METHODS: This paper is part of a larger ethnographic study conducted by the author, which is based on 13-months of participant observation and interviews in a residential treatment center for children in the Midwestern U.S. More than 1500 hours of participant observation of 78 consenting mental health workers were conducted during work shifts, which included direct interactions with clients in the residential milieu, group psychotherapy, staff meetings, and trainings. Tentative understandings in regard to the above research question were developed primarily through participant observation of 152 staff meetings, and checked and refined through 35 semi-structured interviews with key informants. In the iterative process of theory building characteristic of ethnography, these theories were checked and refined again through informal conversations with key informants.
RESULTS: Mental health workers in all positions within the agency routinely participated in a recognizable pattern of interaction during staff meetings and informal conversations characterized by an exchange of interpretations of the “meaning” of clients' behaviors, followed by the suggestion of competing strategies for intervention based on these interpretations. These interactions, which workers found at times helpful and at other times frustratingly time-consuming, were the primary way that clients and their problems were discussed and formal decisions were made about how to best intervene at key decision points. Workers' willingness and ability to participate in this hermeneutic process constituted one form of expertise recognized in this setting. This interactional process also constituted a form of clinical eclecticism, characterized by deliberations about which interventions to employ given the meanings attributed to the behaviors identified as problematic.

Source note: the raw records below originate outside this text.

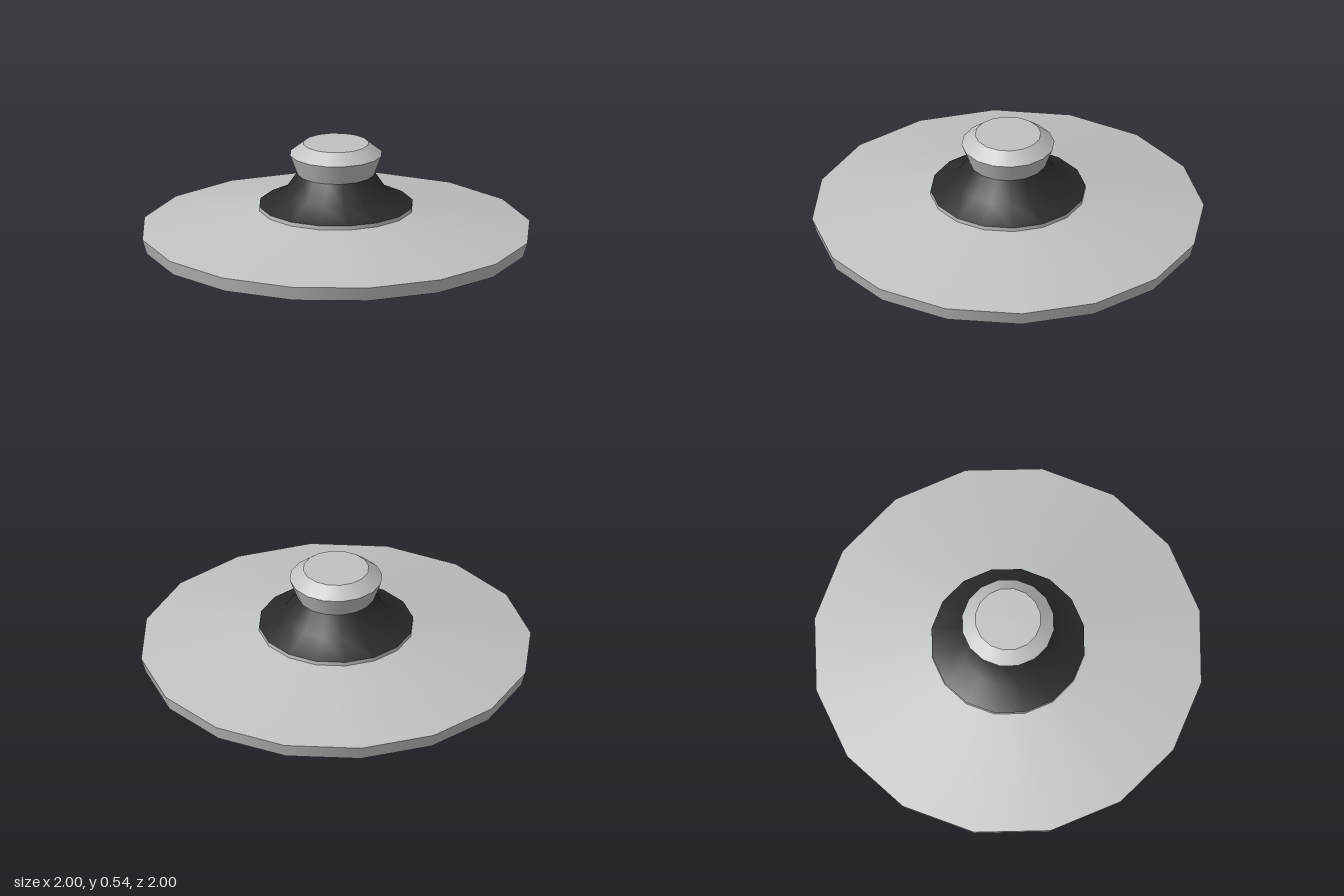
import * as THREE from 'three';

const SIDES = 16;

export function createModel() {
  const model = new THREE.Group();
  const metal = new THREE.MeshStandardMaterial({ name: 'greyMetal', color: 0xbfc2c2 });
  const rubber = new THREE.MeshStandardMaterial({ name: 'blackCollar', color: 0x2a2a2a });

  // One smooth turned band; separate bands keep the edges between them crisp
  const band = (parent, name, material, points) => {
    const profile = points.map(([r, y]) => new THREE.Vector2(r, y));
    const mesh = new THREE.Mesh(new THREE.LatheGeometry(profile, SIDES), material);
    mesh.name = name;
    parent.add(mesh);
  };
  const part = (name) => {
    const group = new THREE.Group();
    group.name = name;
    model.add(group);
    return group;
  };

  // Wide shallow lid: conical hollow underneath, flared rim and a small raised step
  const lid = part('lid');
  band(lid, 'lidUnderside', metal, [[0, 0.2], [0.978, 0]]);
  band(lid, 'lidRim', metal, [[0.978, 0], [1, 0.075]]);
  band(lid, 'lidSlope', metal, [[1, 0.075], [0.395, 0.197]]);
  band(lid, 'lidStep', metal, [[0.395, 0.197], [0.395, 0.218]]);

  // Dark flared collar under the knob
  band(part('collar'), 'collarSkirt', rubber, [[0.395, 0.218], [0.265, 0.28], [0.197, 0.38]]);

  // Knob: flared neck, chamfer and slightly domed cap
  const knob = part('knob');
  band(knob, 'knobNeck', metal, [[0.197, 0.38], [0.237, 0.485]]);
  band(knob, 'knobChamfer', metal, [[0.237, 0.485], [0.168, 0.54]]);
  band(knob, 'knobCap', metal, [[0.168, 0.54], [0, 0.543]]);

  return model;
}
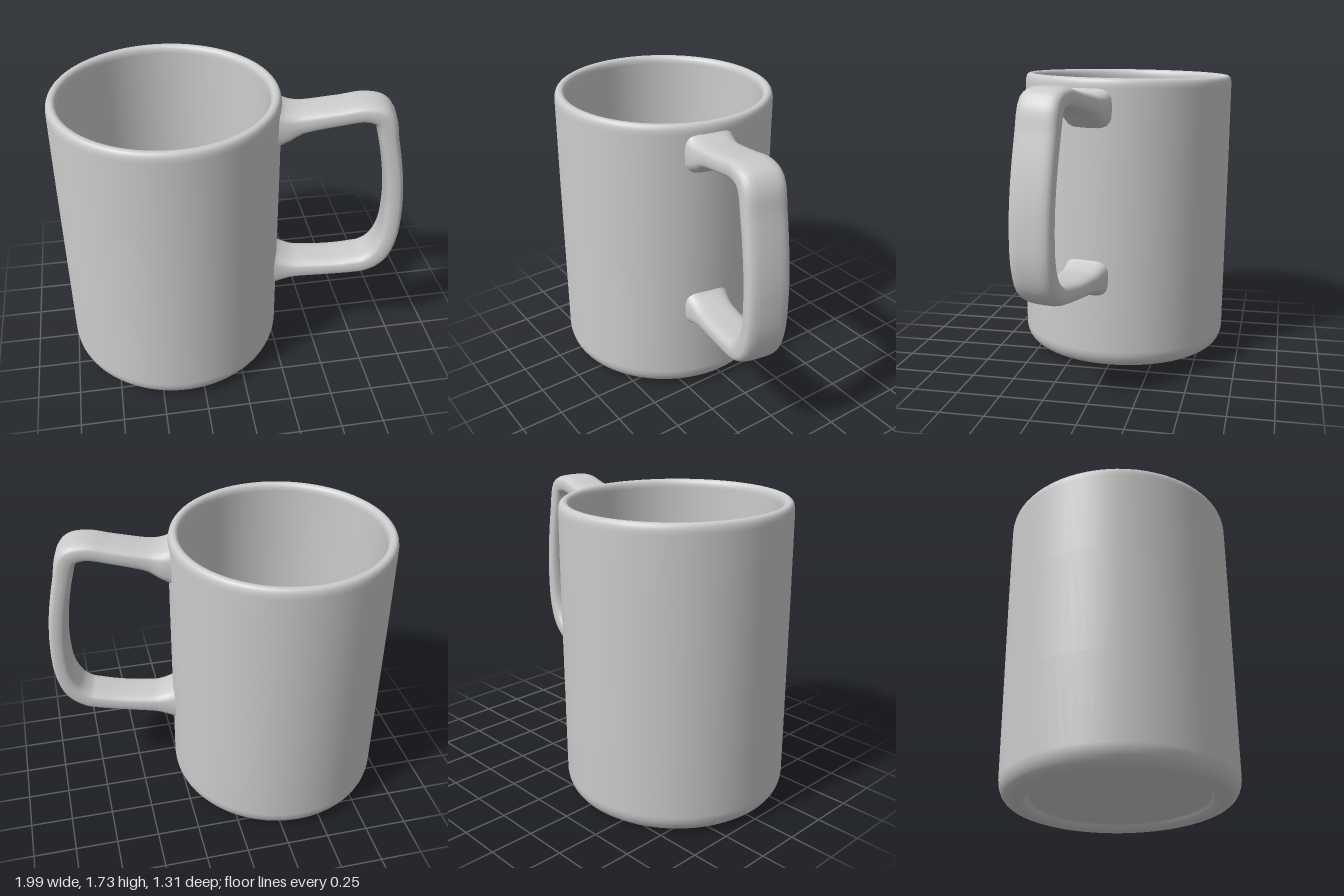
import * as THREE from 'three';

const material = new THREE.MeshStandardMaterial({ color: 0xcccccc, side: THREE.DoubleSide });

function mesh(name, geometry) {
  const m = new THREE.Mesh(geometry, material);
  m.name = name;
  return m;
}

// Cup: one closed profile from the underside, up the outside, over the rim, to the inner floor
function cupGeometry() {
  const p = new THREE.Path();
  p.moveTo(0, 0.04);
  p.lineTo(0.48, 0.04);
  p.quadraticCurveTo(0.5, 0.0, 0.54, 0.0);
  p.quadraticCurveTo(0.635, 0.005, 0.642, 0.11);
  p.lineTo(0.642, 0.6);
  p.lineTo(0.642, 1.2);
  p.lineTo(0.64, 1.66);
  p.quadraticCurveTo(0.64, 1.716, 0.61, 1.716);
  p.quadraticCurveTo(0.58, 1.716, 0.578, 1.67);
  p.lineTo(0.572, 0.9);
  p.lineTo(0.57, 0.18);
  p.quadraticCurveTo(0.565, 0.1, 0.49, 0.1);
  p.lineTo(0, 0.1);
  return new THREE.LatheGeometry(p.getPoints(6), 72);
}

// Handle stations: distance from cup axis, height, half thickness, half width
const stations = [
  [0.60, 1.55, 0.135, 0.15], [0.66, 1.555, 0.10, 0.14], [0.75, 1.575, 0.065, 0.123],
  [0.95, 1.615, 0.055, 0.12], [1.10, 1.64, 0.056, 0.12], [1.19, 1.61, 0.062, 0.12],
  [1.24, 1.45, 0.055, 0.12], [1.29, 1.2, 0.054, 0.12], [1.307, 1.0, 0.054, 0.12],
  [1.295, 0.8, 0.057, 0.12], [1.245, 0.675, 0.062, 0.12], [1.17, 0.615, 0.06, 0.12],
  [1.10, 0.597, 0.058, 0.12], [0.95, 0.575, 0.056, 0.118], [0.75, 0.56, 0.065, 0.12],
  [0.66, 0.558, 0.095, 0.13], [0.60, 0.56, 0.13, 0.145],
];

// Sweeps a rounded-rectangle section along the stations
function handleGeometry() {
  const path = new THREE.CatmullRomCurve3(stations.map(([r, y]) => new THREE.Vector3(r, y, 0)));
  const size = new THREE.CatmullRomCurve3(stations.map(([, , t, w], i) => new THREE.Vector3(t, w, i)), false, 'catmullrom', 0.5);
  const rows = 80, sides = 24, pos = [], index = [];
  const soft = v => Math.sign(v) * Math.pow(Math.abs(v), 0.6);
  for (let i = 0; i <= rows; i++) {
    const c = path.getPoint(i / rows), d = path.getTangent(i / rows), s = size.getPoint(i / rows);
    for (let j = 0; j < sides; j++) {
      const a = (j / sides) * Math.PI * 2;
      const n = soft(Math.cos(a)) * s.x, w = soft(Math.sin(a)) * s.y;
      pos.push(c.x - d.y * n, c.y + d.x * n, w);
      if (i < rows) {
        const k = i * sides, j2 = (j + 1) % sides;
        index.push(k + j, k + sides + j, k + j2, k + j2, k + sides + j, k + sides + j2);
      }
    }
  }
  const g = new THREE.BufferGeometry();
  g.setAttribute('position', new THREE.Float32BufferAttribute(pos, 3));
  // Order corners so that faces point outwards
  for (let i = 0; i < index.length; i += 3) [index[i + 1], index[i + 2]] = [index[i + 2], index[i + 1]];
  g.setIndex(index);
  g.computeVertexNormals();
  return g;
}

export function createModel() {
  const mug = new THREE.Group();
  mug.name = 'mug';
  const cup = mesh('cup', cupGeometry());
  const handle = mesh('handle', handleGeometry());
  handle.rotation.y = -0.187;
  mug.add(cup, handle);
  // The mug leans back very slightly
  mug.rotation.x = -0.015;
  mug.position.set(-0.36, 0.009, 0.01);
  const model = new THREE.Group();
  model.name = 'model';
  model.add(mug);
  return model;
}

IMPLICATIONS: The interactive process of decision-making described here suggests: 1) Models of evidence-based practice that view clinical decision-making primarily as a process undertaken by a worker and client may be at odds with existing organizational-level practices of collective decision-making. 2) This may be particularly true if those practices of collective decision-making privilege the matching of intervention strategies to the “meanings” of clients' behaviors, and when these hermeneutic interactions are a key site where workers' expertise is both enacted and evaluated. 3) The successful implementation of prescriptive models for clinical decision-making requires a thorough understanding of existing organizational practices of decision-making and their role in organizational culture.